What is telling about this particular decision is that it stirs up little spontaneous anger or frustration in the rest of the Canada. I received not one email either protesting or acknowledging the PQ action. Not one!
Ms. Marois and her entire caucus were required though to swear allegiance to Her Majesty, Queen Elizabeth II in order to take their seats in the National Assembly. That shouldn’t be interpreted as some kind of symbolic victory for federalism.
The fact is that for many, if not most Quebecers, what happens outside the boundaries of Quebec is of little or no interest. Quebec is increasingly insular and distant from things Canadian, or for that matter American.
I will be addressing the issue briefly on Saturday’s program and am sure I’ll hear that if the new Quebec government can do without displaying the national symbol in the legislature then it should also be willing to do without the multiples of billions of dollars in transfer payments the ROC annually directs toward Quebec.
The fact is that while Ms. Marois heads a minority government she does not have support for a sovereignty referendum.
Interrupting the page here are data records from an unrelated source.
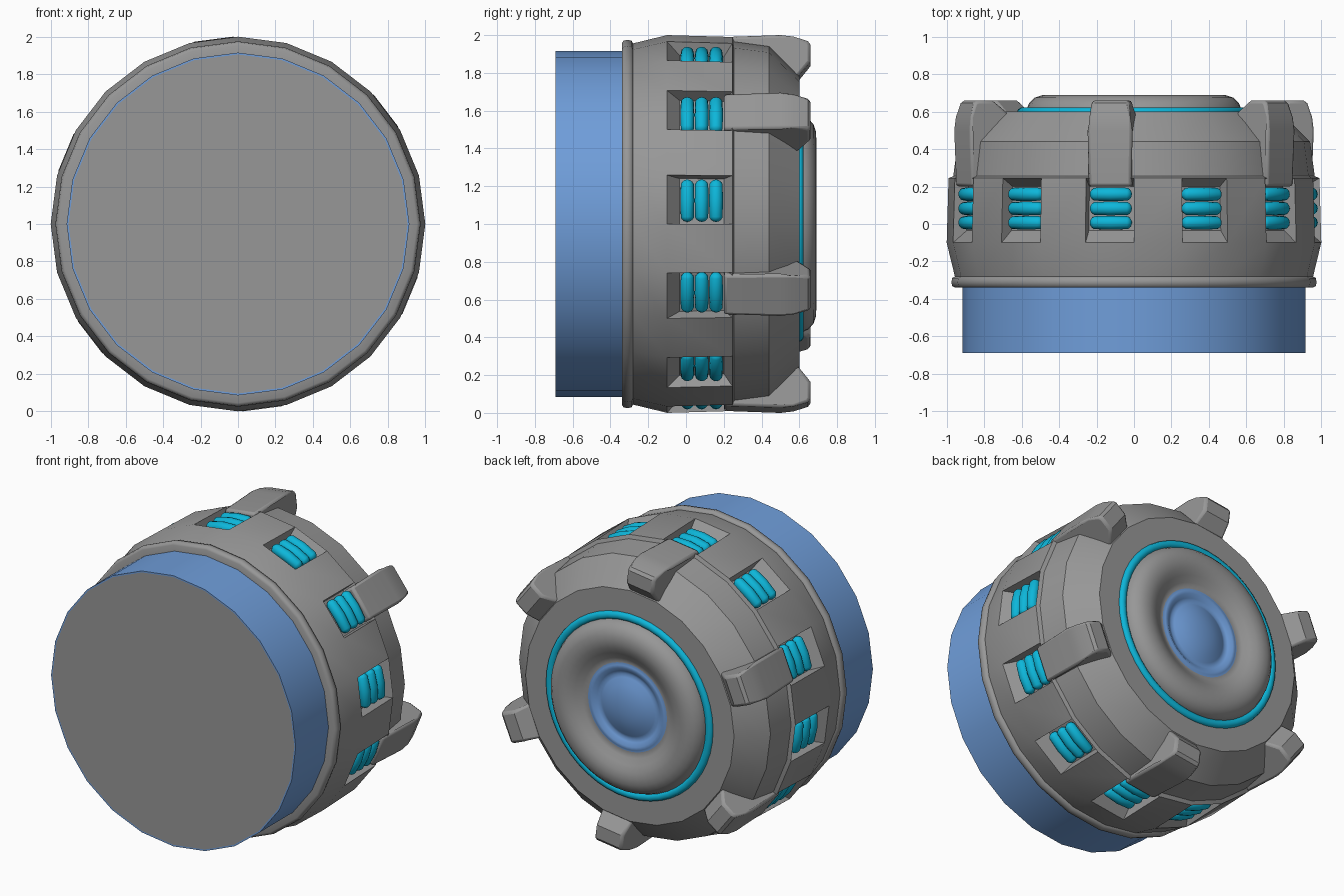
import bpy, bmesh
from math import sin, cos, pi, radians
from mathutils import Matrix, Vector

if "Cube" in bpy.data.objects:
    bpy.data.objects.remove(bpy.data.objects["Cube"])


def material(name, rgb):
    m = bpy.data.materials.new(name)
    m.use_nodes = True
    m.diffuse_color = (*rgb, 1)
    bsdf = m.node_tree.nodes["Principled BSDF"]
    bsdf.inputs["Base Color"].default_value = (*rgb, 1)
    bsdf.inputs["Roughness"].default_value = 0.6
    return m


GREY = material("grey metal", (0.31, 0.31, 0.31))
BLUE = material("soft blue", (0.16, 0.34, 0.70))
CYAN = material("bright cyan", (0.004, 0.47, 0.70))
SIDES = 24
STEP = 2 * pi / SIDES
CENTRE = Matrix.Translation((0, 0, 1))


def finish(name, bm, mats, angle=30):
    bmesh.ops.recalc_face_normals(bm, faces=bm.faces)
    mesh = bpy.data.meshes.new(name)
    bm.to_mesh(mesh)
    bm.free()
    ob = bpy.data.objects.new(name, mesh)
    bpy.context.collection.objects.link(ob)
    for m in mats:
        mesh.materials.append(m)
    bpy.ops.object.select_all(action='DESELECT')
    ob.select_set(True)
    bpy.context.view_layer.objects.active = ob
    bpy.ops.object.shade_smooth_by_angle(angle=radians(angle))
    return ob


def lathe(profile, n=SIDES, painted=(), closed=False):
    """Spin (radius, y) points about the y axis; painted bands get slot 1."""
    bm = bmesh.new()
    rings = [[bm.verts.new((r * sin(2 * pi * k / n), y, 1 + r * cos(2 * pi * k / n)))
              for k in range(n)] for r, y in profile]
    bands = {}
    count = len(rings) if closed else len(rings) - 1
    for i in range(count):
        a, b = rings[i], rings[(i + 1) % len(rings)]
        for k in range(n):
            j = (k + 1) % n
            f = bm.faces.new((a[k], a[j], b[j], b[k]))
            f.material_index = int(i in painted)
            bands[i, k] = f
    return bm, bands


def weld(bm):
    bmesh.ops.remove_doubles(bm, verts=bm.verts, dist=0.0005)


def facet(k):
    """Local frame on facet k: x along the rim, z outward."""
    return CENTRE @ Matrix.Rotation((k + 0.5) * STEP, 4, 'Y')


# Front barrel with grey end cap
bm, _ = lathe([(0, -0.3), (0.915, -0.3), (0.915, -0.69), (0.905, -0.69), (0, -0.69)],
              painted=(0, 1, 2))
weld(bm)
finish("front_barrel", bm, [GREY, BLUE])

# Rounded flange
bm, _ = lathe([(0.88, -0.34), (0.955, -0.34), (0.97, -0.332), (0.975, -0.31),
               (0.97, -0.288), (0.955, -0.28), (0.88, -0.28)], closed=True)
finish("flange", bm, [GREY], 50)

# Main housing, with a sloped recess on every second facet of the widest band
bm, bands = lathe([(0, -0.285), (0.955, -0.285), (1, -0.1), (0.99, 0.245),
                   (0.965, 0.255), (0.94, 0.44), (0.78, 0.6), (0, 0.6)])
bmesh.ops.recalc_face_normals(bm, faces=bm.faces)
vents = range(1, SIDES, 2)
pockets = [bands[2, k] for k in vents]
bmesh.ops.inset_individual(bm, faces=pockets, thickness=0.012)
for k, f in zip(vents, pockets):
    inward = facet(k).to_3x3() @ Vector((0, 0, -0.075))
    for v in f.verts:
        v.co += inward
        v.co.y = -0.035 if v.co.y < 0 else 0.2
weld(bm)
finish("housing", bm, [GREY], 28)

# Three glowing rods in each recess
bm = bmesh.new()
for k in vents:
    for y in (0.007, 0.083, 0.159):
        made = bmesh.ops.create_uvsphere(bm, u_segments=12, v_segments=8, radius=0.037)
        for v in made["verts"]:
            z = v.co.z
            if abs(z) < 0.001:
                v.co.x += 0.006
            else:
                v.co.z += 0.076 if z > 0 else -0.076
        place = facet(k) @ Matrix.Translation((0, y, 0.944)) @ Matrix.Rotation(-pi / 2, 4, 'Y')
        bmesh.ops.transform(bm, matrix=place, verts=made["verts"])
finish("vent_rods", bm, [CYAN], 60)

# Six claws that reach past the rear edge
claw_side = [(0.2, 0.88), (0.2, 0.985), (0.5, 0.995), (0.57, 0.987), (0.645, 0.965),
             (0.66, 0.945), (0.66, 0.855), (0.64, 0.83), (0.59, 0.77), (0.4, 0.8)]


def claw_half_width(y):
    return 0.115 + 0.02 * (y - 0.2) if y < 0.55 else 0.122 - 0.2 * (y - 0.55)


bm = bmesh.new()
for k in range(3, SIDES, 4):
    left, right = [[bm.verts.new(facet(k) @ Vector((s * claw_half_width(y), y, r)))
                    for y, r in claw_side] for s in (-1, 1)]
    bm.faces.new(left)
    bm.faces.new(right)
    for i in range(len(claw_side)):
        bm.faces.new((left[i - 1], left[i], right[i], right[i - 1]))
claws = finish("claws", bm, [GREY])
bevel = claws.modifiers.new("soft_edges", 'BEVEL')
bevel.width = 0.016
bevel.segments = 2
bevel.limit_method = 'ANGLE'
bevel.angle_limit = radians(40)

# Cyan ring around the rear hub
ring = [(0.597 + 0.027 * cos(t * pi / 5), 0.598 + 0.024 * sin(t * pi / 5)) for t in range(10)]
bm, _ = lathe(ring, 48, closed=True)
finish("rear_ring", bm, [CYAN], 60)

# Rear hub: grey rolled rim, blue lip and blue centre dome
hub = [(0, 0.57), (0.575, 0.57), (0.575, 0.61), (0.56, 0.645), (0.53, 0.674), (0.49, 0.688),
       (0.45, 0.69), (0.41, 0.682), (0.37, 0.662), (0.33, 0.638), (0.295, 0.625),
       (0.28, 0.632), (0.26, 0.632), (0.235, 0.615), (0.215, 0.607), (0.195, 0.615),
       (0.15, 0.635), (0.09, 0.65), (0.04, 0.656), (0, 0.657)]
bm, _ = lathe(hub, 48, painted=range(10, len(hub)))
weld(bm)
finish("rear_hub", bm, [GREY, BLUE], 60)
As distant as Quebecers may be from what takes place in the rest of Canada, they have, according to pollsters little interest in engaging in Sovereignty referendum III.
It is unfortunate really that Ms. Marois immediately felt it necessary to underscore her fundamental opposition for Quebec’s continued inclusion in Canada by removing the national flag. Besides, support for sovereignist parties in Quebec is nowhere near as solidly predictable as in years previous. Just ask Gilles Duceppe and the current federal Bloc Quebecois caucus of two.